▶ **RECORDS TO PROCESS**
◇ ◇ ◇ ◇ ◇

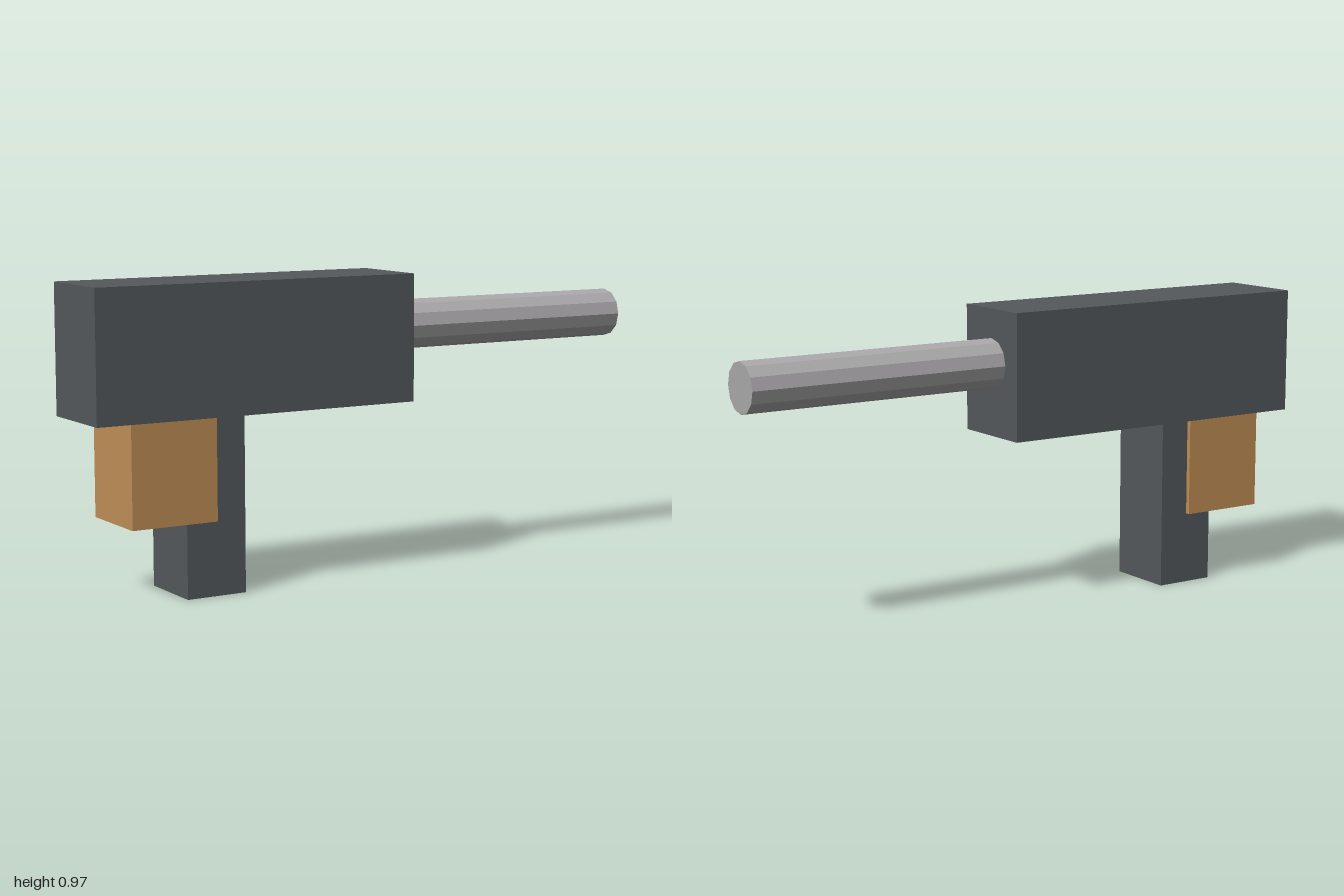
import * as THREE from 'three';

const material = (name, color, flatShading = false) => {
  const m = new THREE.MeshStandardMaterial({ color, flatShading });
  m.name = name;
  return m;
};

export function createModel() {
  const group = new THREE.Group();
  group.name = 'model';
  const darkMetal = material('dark metal', 0x55595c);
  const paleMetal = material('pale metal', 0xaba9ab, true);
  const wood = material('wood', 0xc19056);

  // Box given by its x and y limits and its depth, centred on z
  const box = (name, mat, x0, x1, y0, y1, depth) => {
    const mesh = new THREE.Mesh(new THREE.BoxGeometry(x1 - x0, y1 - y0, depth), mat);
    mesh.position.set((x0 + x1) / 2, (y0 + y1) / 2, 0);
    mesh.name = name;
    group.add(mesh);
  };

  box('body', darkMetal, -1, 0.113, 0.56, 0.972, 0.292);
  box('lowerPost', darkMetal, -0.693, -0.491, 0, 0.56, 0.235);
  box('woodenBlock', wood, -0.883, -0.595, 0.237, 0.56, 0.265);

  // Twelve-sided rod, set slightly into the body
  const start = 0.1, end = 1;
  const rod = new THREE.Mesh(new THREE.CylinderGeometry(0.081, 0.081, end - start, 12), paleMetal);
  rod.rotation.z = -Math.PI / 2;
  rod.position.set((start + end) / 2, 0.796, 0);
  rod.name = 'rod';
  group.add(rod);

  return group;
}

◇ ◇ ◇ ◇ ◇

▶ **WORK TO COMPLETE**
Reproduce, word for word, the lines of the data from the one that contains "const box = (name, mat, x0, x1, y0, y1, depth)" to the end, both ends included.

▶ **TASK OUTPUT**
  const box = (name, mat, x0, x1, y0, y1, depth) => {
    const mesh = new THREE.Mesh(new THREE.BoxGeometry(x1 - x0, y1 - y0, depth), mat);
    mesh.position.set((x0 + x1) / 2, (y0 + y1) / 2, 0);
    mesh.name = name;
    group.add(mesh);
  };

  box('body', darkMetal, -1, 0.113, 0.56, 0.972, 0.292);
  box('lowerPost', darkMetal, -0.693, -0.491, 0, 0.56, 0.235);
  box('woodenBlock', wood, -0.883, -0.595, 0.237, 0.56, 0.265);

  // Twelve-sided rod, set slightly into the body
  const start = 0.1, end = 1;
  const rod = new THREE.Mesh(new THREE.CylinderGeometry(0.081, 0.081, end - start, 12), paleMetal);
  rod.rotation.z = -Math.PI / 2;
  rod.position.set((start + end) / 2, 0.796, 0);
  rod.name = 'rod';
  group.add(rod);

  return group;
}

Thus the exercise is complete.